A piece of advice for multi-peak hikes: never assume the “all downhill from here” mentality until the last peak is summitted. I reached West Peak a mere five miles into my loop and, it being the tallest of the four peaks in my game plan, over-congratulated myself for the accomplishment. Though less than 4,000 feet, North and South Horn are formidable peaks in their own right and required significant mental steeling to summit. Despite my poor mental game, I really enjoyed the ridge-line hike that connected the four peaks along the Appalachian Trail. Though expansive views were only available at the peaks, the ridge offered a different type of beauty in its serenity and shaded coolness. Moss and lichen predominated the undergrowth while dense thickets of rugged alpine conifers hemmed in the trail, making for an Alice-in-Wonderland hedgerow effect that amplified the magic of the space.
North Horn required a quick out-and-back from the main trail, and I chose to take my lunch break at the last of my four peaks.
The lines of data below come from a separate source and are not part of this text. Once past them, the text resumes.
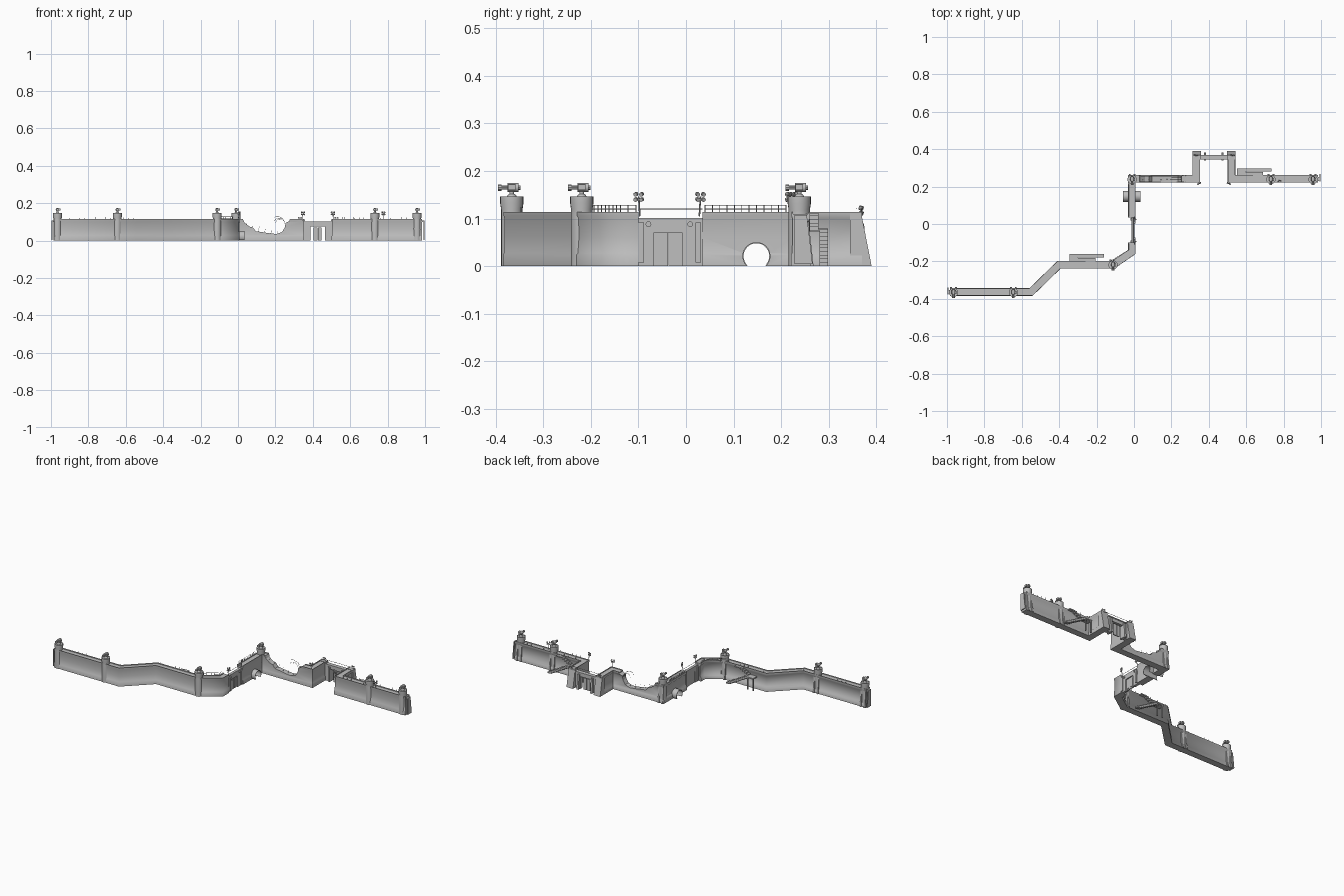
import bpy, bmesh, math, random
from mathutils import Vector

random.seed(4)
if "Cube" in bpy.data.objects:
    bpy.data.objects.remove(bpy.data.objects["Cube"])

mat = bpy.data.materials.new("concrete_grey")
mat.use_nodes = True
GREY = (0.52, 0.52, 0.52, 1)
mat.diffuse_color = GREY
mat.node_tree.nodes["Principled BSDF"].inputs["Base Color"].default_value = GREY


def finish(name, bm, smooth=0):
    bmesh.ops.recalc_face_normals(bm, faces=bm.faces)
    me = bpy.data.meshes.new(name)
    bm.to_mesh(me)
    bm.free()
    me.materials.append(mat)
    ob = bpy.data.objects.new(name, me)
    bpy.context.collection.objects.link(ob)
    if smooth:
        bpy.ops.object.select_all(action='DESELECT')
        ob.select_set(True)
        bpy.context.view_layer.objects.active = ob
        bpy.ops.object.shade_smooth_by_angle(angle=math.radians(smooth))
    return ob


def loft(bm, rings):
    """Skin a list of equal-length closed rings and cap both ends."""
    rows = [[bm.verts.new(p) for p in r] for r in rings]
    n = len(rows[0])
    for a, b in zip(rows, rows[1:]):
        for i in range(n):
            bm.faces.new((a[i], a[(i + 1) % n], b[(i + 1) % n], b[i]))
    bm.faces.new(rows[0])
    bm.faces.new(rows[-1])


def box(bm, x0, x1, y0, y1, z0, z1, back=0):
    """Box whose base runs further back than its top."""
    ring = lambda z, b: [(x0, y0, z), (x1, y0, z), (x1, y1 + b, z), (x0, y1 + b, z)]
    loft(bm, [ring(z0, back), ring(z1, 0)])


def rod(bm, p, q, r, sides=6):
    p, q = Vector(p), Vector(q)
    rot = (q - p).to_track_quat('Z', 'Y')
    circle = [rot @ Vector((r * math.cos(t), r * math.sin(t), 0))
              for t in (math.tau * i / sides for i in range(sides))]
    loft(bm, [[p + c for c in circle], [q + c for c in circle]])


def lathe(bm, x, y, profile, sides=20):
    loft(bm, [[(x + r * math.cos(math.tau * i / sides), y + r * math.sin(math.tau * i / sides), z)
               for i in range(sides)] for r, z in profile])


# Wall cross-section: outward offset and height
SECTION = [(.019, 0), (.019, .024), (.0175, .027), (.016, .06), (.0165, .1), (.0185, .107),
           (.0185, .114), (.015, .114), (.015, .11), (-.016, .11), (-.016, .114),
           (-.021, .114), (-.021, .1), (-.016, .094), (-.016, .03), (-.022, .022), (-.022, 0)]


def wall(name, path):
    pts = [Vector(p) for p in path]
    dirs = [(b - a).normalized() for a, b in zip(pts, pts[1:])]
    rings = []
    for i, p in enumerate(pts):
        d0, d1 = dirs[max(i - 1, 0)], dirs[min(i, len(dirs) - 1)]
        n0, n1 = Vector((d0.y, -d0.x)), Vector((d1.y, -d1.x))
        m = (n0 + n1).normalized()
        m /= m.dot(n0)
        rings.append([(p.x + m.x * o, p.y + m.y * o, z) for o, z in SECTION])
    bm = bmesh.new()
    loft(bm, rings)
    return finish(name, bm, 60)


def cut(ob, cutter):
    mod = ob.modifiers.new("cut", 'BOOLEAN')
    mod.operation, mod.object, mod.solver = 'DIFFERENCE', cutter, 'EXACT'
    bpy.context.view_layer.objects.active = ob
    bpy.ops.object.modifier_apply(modifier=mod.name)
    bpy.data.objects.remove(cutter)


# Wall runs
wall("west_wall", [(-.985, -.365), (-.55, -.365), (-.4, -.219), (-.11, -.219),
                   (-.01, -.15), (-.01, -.1)])
middle = wall("breached_wall", [(-.01, .035), (-.01, .24), (.335, .24), (.335, .37)])
wall("east_wall", [(.52, .37), (.52, .24), (.985, .24)])

# Breach in the middle wall
edge = [(.02, .13), (.035, .095), (.06, .075), (.08, .07), (.095, .05), (.13, .045),
        (.16, .04), (.205, .035), (.235, .045), (.25, .07), (.255, .095), (.275, .105), (.28, .13)]
bm = bmesh.new()
loft(bm, [[(x, y, z) for x, z in edge] for y in (.19, .29)])
cut(middle, finish("breach_cutter", bm))

# Drain tunnel through the wall
TY, TZ = .148, .021
bm = bmesh.new()
rod(bm, (-.1, TY, TZ), (.1, TY, TZ), .028, 28)
cut(middle, finish("tunnel_cutter", bm))
bm = bmesh.new()
angles = [math.radians(-40 + 260 * i / 24) for i in range(25)]
arch = [(TY + r * math.cos(t), TZ + r * math.sin(t))
        for r, order in ((.0295, angles), (.027, angles[::-1])) for t in order]
loft(bm, [[(x, y, z) for y, z in arch] for x in (-.06, .035)])
finish("drain_tunnel", bm, 35)

# Towers with turrets and rear ribs
TOWERS = [(-.965, -.366), (-.645, -.366), (-.112, -.219), (-.01, .238), (.732, .238), (.957, .238)]
for k, (x, y) in enumerate(TOWERS):
    bm = bmesh.new()
    lathe(bm, x, y, [(.0225, 0), (.0225, .11), (.0225, .119),
                     (.0245, .132), (.0245, .146), (.021, .146), (.021, .143)])
    for s in (-1, 1):
        box(bm, x + s * .013 - .005, x + s * .013 + .005, y, y + .018, 0, .11, .012)
    finish(f"tower_{k + 1}", bm, 35)
    bm = bmesh.new()
    lathe(bm, x, y, [(.011, .143), (.009, .149), (.005, .152), (.005, .158)], 12)
    rod(bm, (x, y - .009, .165), (x, y + .014, .165), .0095, 12)
    rod(bm, (x, y + .014, .165), (x, y + .018, .165), .005, 10)
    rod(bm, (x, y - .009, .165), (x, y - .022, .165), .0045, 10)
    rod(bm, (x, y - .022, .165), (x, y - .029, .165), .007, 10)
    box(bm, x + .008, x + .016, y - .008, y + .008, .16, .172)
    finish(f"turret_{k + 1}", bm, 35)

# Thin sloped panels closing both wall ends
for side, y in ((-1, -.365), (1, .24)):
    bm = bmesh.new()
    x0, x1 = sorted((side * .993, side * .998))
    box(bm, x0, x1, y - .012, y + .014, .004, .107, .012)
    x0, x1 = sorted((side * .98, side * .994))
    box(bm, x0, x1, y - .01, y + .012, .098, .106)
    finish("end_panel", bm)


# Railings and bare posts along the walkway
def railing(name, p, q, step, bars=True):
    p, q = Vector((*p, .112)), Vector((*q, .112))
    n = max(1, round((q - p).length / step))
    bm = bmesh.new()
    for i in range(n + 1):
        a = p.lerp(q, i / n)
        h = .016 if bars else random.uniform(.007, .016)
        rod(bm, a, a + Vector((0, 0, h)), .0009, 4)
    if bars:
        for h in (.008, .016):
            rod(bm, p + Vector((0, 0, h)), q + Vector((0, 0, h)), .0009, 4)
    finish(name, bm)


for p, q in (((-.13, -.201), (-.028, -.138)), ((-.028, -.138), (-.028, -.105)),
             ((-.028, .04), (-.028, .21))):
    railing("railing", p, q, .015)
for p, q in (((-.93, -.347), (-.68, -.347)), ((-.61, -.347), (-.56, -.347)), ((-.39, -.201), (-.15, -.201)),
             ((.57, .259), (.7, .259)), ((.76, .259), (.93, .259)), ((.56, .224), (.7, .224))):
    railing("walkway_posts", p, q, .028, False)

# Floodlights: position, aim and lamp height
for x, y, dx, dy, z in ((.0, -.097, 1, -.4, .146), (.0, .028, 1, .4, .146), (.345, .222, .5, -1, .146),
                        (.51, .222, -.5, -1, .146), (.33, .362, .2, 1, .117), (.525, .362, .2, 1, .117),
                        (.775, .235, .4, -1, .146)):
    bm = bmesh.new()
    top = Vector((x + dx * .006, y + dy * .006, z))
    rod(bm, (x, y, .105), top, .0018)
    side, fwd = Vector((-dy, dx, 0)) * .006, Vector((dx, dy, -.3)) * .006
    for s in (-1, 1):
        for h in (-.006, .005):
            c = top + side * s + Vector((0, 0, h))
            rod(bm, c - fwd * .5, c + fwd * .5, .0045, 8)
    finish("floodlight", bm)

# Closed side gate
bm = bmesh.new()
box(bm, -.013, .003, -.103, -.068, 0, .101)
box(bm, -.013, .003, -.007, .038, 0, .101)
box(bm, -.013, .003, -.068, -.007, .07, .101)
for y in (-.094, .026):
    box(bm, -.02, .009, y - .006, y + .006, .008, .092)
for y in (-.079, .009):
    rod(bm, (0, y, .088), (.008, y, .088), .006, 12)
rod(bm, (-.005, -.1, .12), (-.005, .035, .12), .001)
finish("side_gate_frame", bm, 35)
bm = bmesh.new()
for y0, y1 in ((-.068, -.038), (-.037, -.007)):
    box(bm, -.009, -.003, y0, y1, 0, .07)
    box(bm, -.003, .0, y0 + .006, y1 - .006, .008, .06)
finish("side_gate_leaves", bm)

# Open rear gate between the alcove walls
bm = bmesh.new()
box(bm, .35, .387, .348, .366, 0, .1)
box(bm, .464, .505, .348, .366, 0, .1)
box(bm, .387, .464, .348, .366, .076, .1)
box(bm, .345, .51, .345, .369, .096, .102)
for x in (.38, .473):
    box(bm, x - .006, x + .006, .34, .374, 0, .09, .008)
rod(bm, (.335, .358, .121), (.52, .358, .121), .001)
finish("rear_gate_frame", bm)
bm = bmesh.new()
box(bm, .404, .4245, .354, .36, 0, .07)
box(bm, .4265, .447, .354, .36, 0, .07)
finish("rear_gate_leaves", bm)

# Sloped buttresses behind the alcove corners
for x in (.335, .52):
    bm = bmesh.new()
    box(bm, x - .022, x + .022, .345, .368, 0, .112, .022)
    finish("alcove_buttress", bm)

# Stairs folded against the back of the wall
for x0, y0 in ((.55, .262), (-.345, -.197)):
    bm = bmesh.new()
    for i in range(10):
        x = x0 + .185 - i * .014
        box(bm, x - .014, x, y0 + .018, y0 + .036, max(0, i * .0078 - .006), (i + 1) * .0078)
    box(bm, x0, x0 + .045, y0, y0 + .036, .072, .079)
    for i in range(4):
        x = x0 + .045 + i * .014
        box(bm, x, x + .014, y0 - .002, y0 + .016, .074 + i * .008, .086 + i * .008)
    box(bm, x0 + .1, x0 + .14, y0 - .002, y0 + .016, .105, .112)
    for x in (x0 + .004, x0 + .04):
        box(bm, x - .003, x + .003, y0 + .028, y0 + .034, 0, .072)
    finish("back_stairs", bm)

# Bent reinforcement bars at the breach
bm = bmesh.new()
for y, r, turn in ((.23, .03, 150), (.24, .038, 120), (.25, .025, 170)):
    arc = [(.25 - r + r * math.cos(t), y, .09 + r * math.sin(t))
           for t in (math.radians(turn * i / 8) for i in range(9))]
    for a, b in zip(arc, arc[1:]):
        rod(bm, a, b, .0008, 4)
for i in range(6):
    x = .04 + i * .033
    z = .08 - i * .009
    rod(bm, (x, .24, z - .02), (x + .008, .235 + .003 * (i % 3), z + .012), .0008, 4)
finish("bent_bars", bm)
It was tremendously gratifying to look back along the ridge to Avery and West Peaks, and perhaps even more exhilarating to gaze down to Horn Pond, an alpine lake a mere mile from my lunch spot. For those of you Maine hikers that have not yet experienced the majesty of Horn Pond, boost it to the top of your list. A glacial bowl scooped out and nestled between peaks filled with clear mountain water from a watershed that exists entirely above 3,000 feet, Horn Pond makes for a popular oasis and camping spot for AT through-hikers. I lounged along the shore in the afternoon light for a few minutes before beginning my final (actually this time) descent down the Horn Pond Trail. Though I would rate the trail slightly lower than the Fire Warden’s Trail due to several recently fallen trees and upturned root systems, I was thrilled to find that the descent passed a series of caves created by massive jumbled glacial erratics. This final treat gave me the boost I needed to keep my feet in front of me all the way back to the Stratton Brook Pond Road.
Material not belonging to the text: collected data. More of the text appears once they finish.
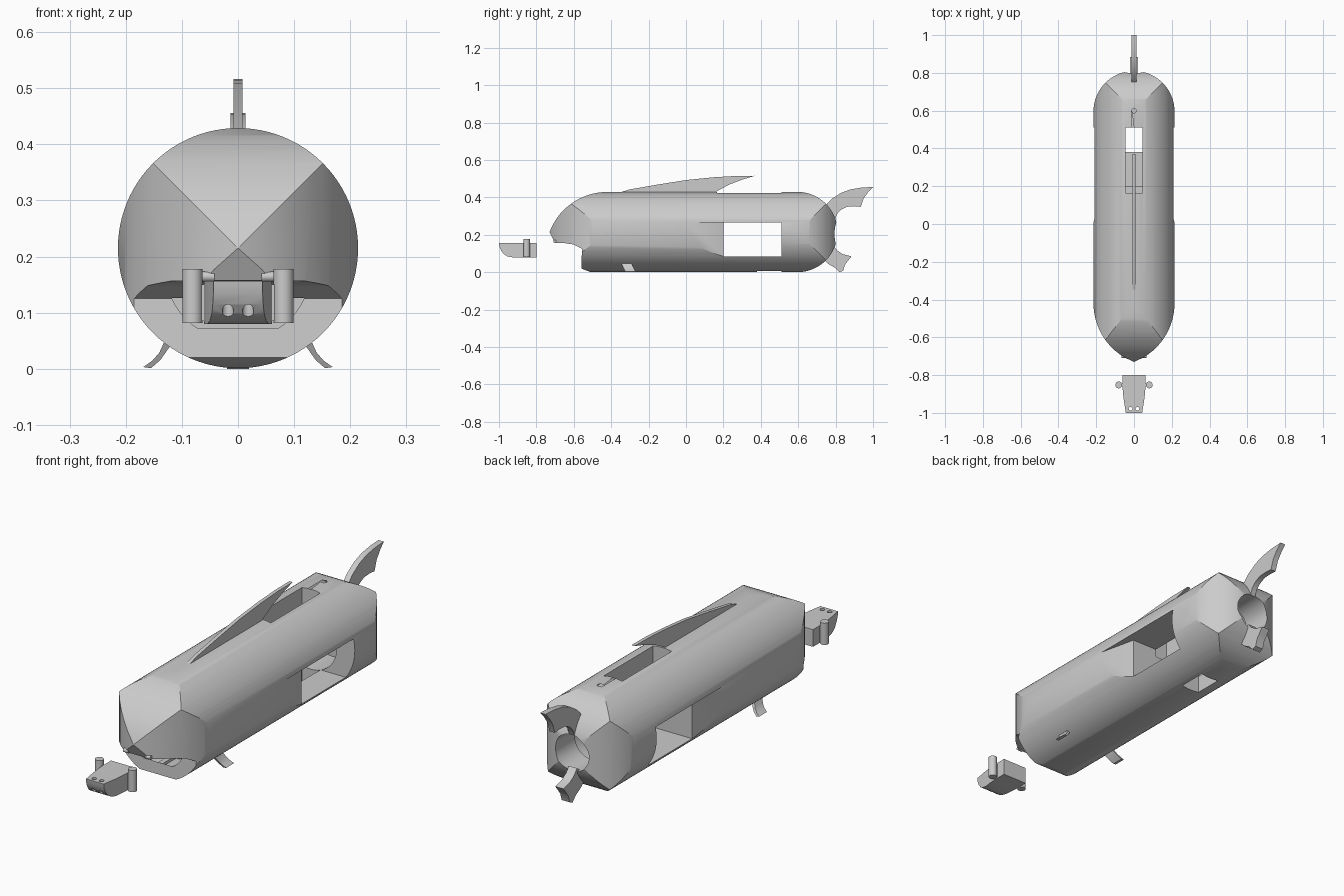
import bpy, bmesh, math
from mathutils import Vector

if "Cube" in bpy.data.objects:
    bpy.data.objects.remove(bpy.data.objects["Cube"])

R, C = 0.214, 0.215   # hull radius and axis height


def prism(name, pts, axis, lo, hi):
    """Extrude a 2D outline along x (pts=y,z), y (pts=x,z) or z (pts=x,y)."""
    put = {'x': lambda a, b, t: (t, a, b),
           'y': lambda a, b, t: (a, t, b),
           'z': lambda a, b, t: (a, b, t)}[axis]
    bm = bmesh.new()
    face = bm.faces.new([bm.verts.new(put(a, b, lo)) for a, b in pts])
    ext = bmesh.ops.extrude_face_region(bm, geom=[face])
    move = Vector(put(0, 0, hi - lo))
    for v in ext['geom']:
        if isinstance(v, bmesh.types.BMVert):
            v.co += move
    bmesh.ops.recalc_face_normals(bm, faces=bm.faces)
    me = bpy.data.meshes.new(name)
    bm.to_mesh(me)
    bm.free()
    ob = bpy.data.objects.new(name, me)
    bpy.context.collection.objects.link(ob)
    return ob


def rod(name, a, b, r, axis, lo, hi, n=32):
    pts = [(a + r * math.cos(2 * math.pi * i / n),
            b + r * math.sin(2 * math.pi * i / n)) for i in range(n)]
    return prism(name, pts, axis, lo, hi)


def box(name, x0, x1, y0, y1, z0, z1):
    return prism(name, [(x0, y0), (x1, y0), (x1, y1), (x0, y1)], 'z', z0, z1)


def boolean(ob, cutter, op='DIFFERENCE'):
    m = ob.modifiers.new('cut', 'BOOLEAN')
    m.operation, m.object, m.solver = op, cutter, 'EXACT'
    bpy.context.view_layer.objects.active = ob
    bpy.ops.object.modifier_apply(modifier=m.name)
    bpy.data.objects.remove(cutter)


def smooth(ob):
    bpy.ops.object.select_all(action='DESELECT')
    ob.select_set(True)
    bpy.context.view_layer.objects.active = ob
    bpy.ops.object.shade_smooth_by_angle(angle=math.radians(25))


# Shared half outline: pointed nose arc and round stern, as (y, half width)
W = R + 0.0005
L = 0.31
RN = (L * L + W * W) / (2 * W)
nose = []
for i in range(17):
    d = L * (1 - i / 16)
    nose.append((-0.42 - d, W - RN + math.sqrt(RN * RN - d * d)))
nose[0] = (-0.73, 0.0)
stern = [(0.596 + W * math.sin(i * math.pi / 32), W * math.cos(i * math.pi / 32))
         for i in range(17)]
stern[-1] = (0.596 + W, 0.0)

# Hull: cylinder trimmed by the plan outline and the side outline
hull = rod('hull', 0, C, R, 'y', -0.75, 0.83, 96)
half = nose + stern
plan = [(w, y) for y, w in half] + [(-w, y) for y, w in half[-2:0:-1]]
boolean(hull, prism('plan_cut', plan, 'z', -0.1, 0.6), 'INTERSECT')
chin = [(-0.51, C - W), (-0.56, 0.02), (-0.556, 0.125), (-0.6, 0.148),
        (-0.65, 0.156), (-0.70, 0.157)]
side = [(y, C + w) for y, w in half] + [(y, C - w) for y, w in stern[-2::-1]] + chin
boolean(hull, prism('side_cut', side, 'x', -0.4, 0.4), 'INTERSECT')

# Side windows with tapered intakes
boolean(hull, box('window_cut', -0.4, 0.4, 0.2, 0.51, 0.085, 0.265))
for s in (1, -1):
    wedge = [(s * 0.216, 0.0), (s * 0.17, 0.201), (s * 0.3, 0.201), (s * 0.3, 0.0)]
    boolean(hull, prism('intake_cut', wedge, 'z', 0.085, 0.265))

# Top hatch, bottom hatch, stern outlet, mouth recess, pin hole
boolean(hull, box('top_hatch_cut', -0.045, 0.045, 0.165, 0.51, 0.23, 0.6))
boolean(hull, box('bottom_hatch_cut', -0.045, 0.045, 0.38, 0.51, -0.1, 0.1))
boolean(hull, rod('chamber_cut', 0, 0.2, 0.125, 'y', 0.48, 0.66, 48))
boolean(hull, rod('outlet_cut', 0, 0.205, 0.082, 'y', 0.64, 0.9, 48))
boolean(hull, rod('mouth_recess_cut', 0, 0.18, 0.13, 'y', -0.558, -0.45, 48))
boolean(hull, rod('pin_hole_cut', 0, 0.6, 0.012, 'z', 0.25, 0.6, 20))
smooth(hull)
box('mouth_stop', -0.011, 0.011, -0.55, -0.44, 0.045, 0.063)

# Back fin
smooth(prism('back_fin', [(-0.36, 0.425), (-0.3, 0.443), (-0.15, 0.469), (0, 0.493),
                          (0.15, 0.508), (0.27, 0.515), (0.37, 0.516), (0.30, 0.495),
                          (0.23, 0.468), (0.15, 0.425)], 'x', -0.008, 0.008))

# Tail fins
smooth(prism('upper_tail_fin', [(0.74, 0.35), (0.78, 0.393), (0.83, 0.425), (0.88, 0.443),
                                (0.94, 0.453), (1.0, 0.456), (0.975, 0.43), (0.95, 0.395),
                                (0.935, 0.35), (0.9, 0.353), (0.86, 0.35), (0.83, 0.335),
                                (0.81, 0.315), (0.797, 0.285), (0.77, 0.295)],
             'x', -0.013, 0.013))
smooth(prism('lower_tail_fin', [(0.73, 0.075), (0.77, 0.125), (0.79, 0.14), (0.81, 0.115),
                                (0.84, 0.096), (0.885, 0.085), (0.865, 0.06), (0.85, 0.04),
                                (0.84, 0.008), (0.82, 0.0), (0.80, 0.022), (0.76, 0.045)],
             'x', -0.02, 0.02))

# Curved belly fins, swept back
for s, label in ((1, 'right'), (-1, 'left')):
    pts = [(0.112, 0.055), (0.124, 0.036), (0.138, 0.016), (0.155, 0.001),
           (0.169, 0.003), (0.153, 0.014), (0.14, 0.029), (0.126, 0.06)]
    fin = prism(label + '_belly_fin', [(s * x, z) for x, z in pts], 'y', -0.345, -0.29)
    for v in fin.data.vertices:
        v.co.y += (0.045 - v.co.z) * 0.5
    smooth(fin)

# Jaw: detached piece with curved underside, two holes and side pins
jaw = prism('jaw', [(-1.0, 0.156), (-0.997, 0.135), (-0.988, 0.115), (-0.975, 0.098),
                    (-0.955, 0.085), (-0.93, 0.08), (-0.8, 0.08), (-0.8, 0.156)],
            'x', -0.1, 0.1)
jp = [(0.042, -1.01), (0.046, -0.98), (0.053, -0.94), (0.058, -0.9), (0.061, -0.86),
      (0.061, -0.79)]
boolean(jaw, prism('jaw_plan', jp + [(-x, y) for x, y in jp[::-1]], 'z', 0, 0.3), 'INTERSECT')
for s, label in ((1, 'right'), (-1, 'left')):
    boolean(jaw, rod('jaw_hole_cut', s * 0.018, -0.978, 0.01, 'z', 0, 0.3, 24))
    smooth(rod(label + '_jaw_pin', s * 0.081, -0.852, 0.018, 'z', 0.082, 0.178))
    box(label + '_jaw_pin_arm', min(s * 0.055, s * 0.08), max(s * 0.055, s * 0.08),
        -0.86, -0.844, 0.085, 0.15)
    # Small hinge bosses under the nose
    lo, hi = sorted((s * 0.042, s * 0.066))
    smooth(rod(label + '_hinge_boss', -0.7, 0.164, 0.009, 'x', lo, hi, 20))
smooth(jaw)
I am so grateful for places like these in my home state. Though they require some legwork to get to, the outcome is always so incredibly worthwhile. My gratitude extends to those that have long fought to protect these special places from development, including of course the Natural Resources Council of Maine. I will undoubtedly be back to the Bigelows in the near future, perhaps for some fun in the colder months. Stay tuned!
—by Josh Caldwell, NRCM Climate & Clean Energy Outreach Coordinator
Banner photo: Flagstaff Lake from Avery Peak, by Josh Caldwell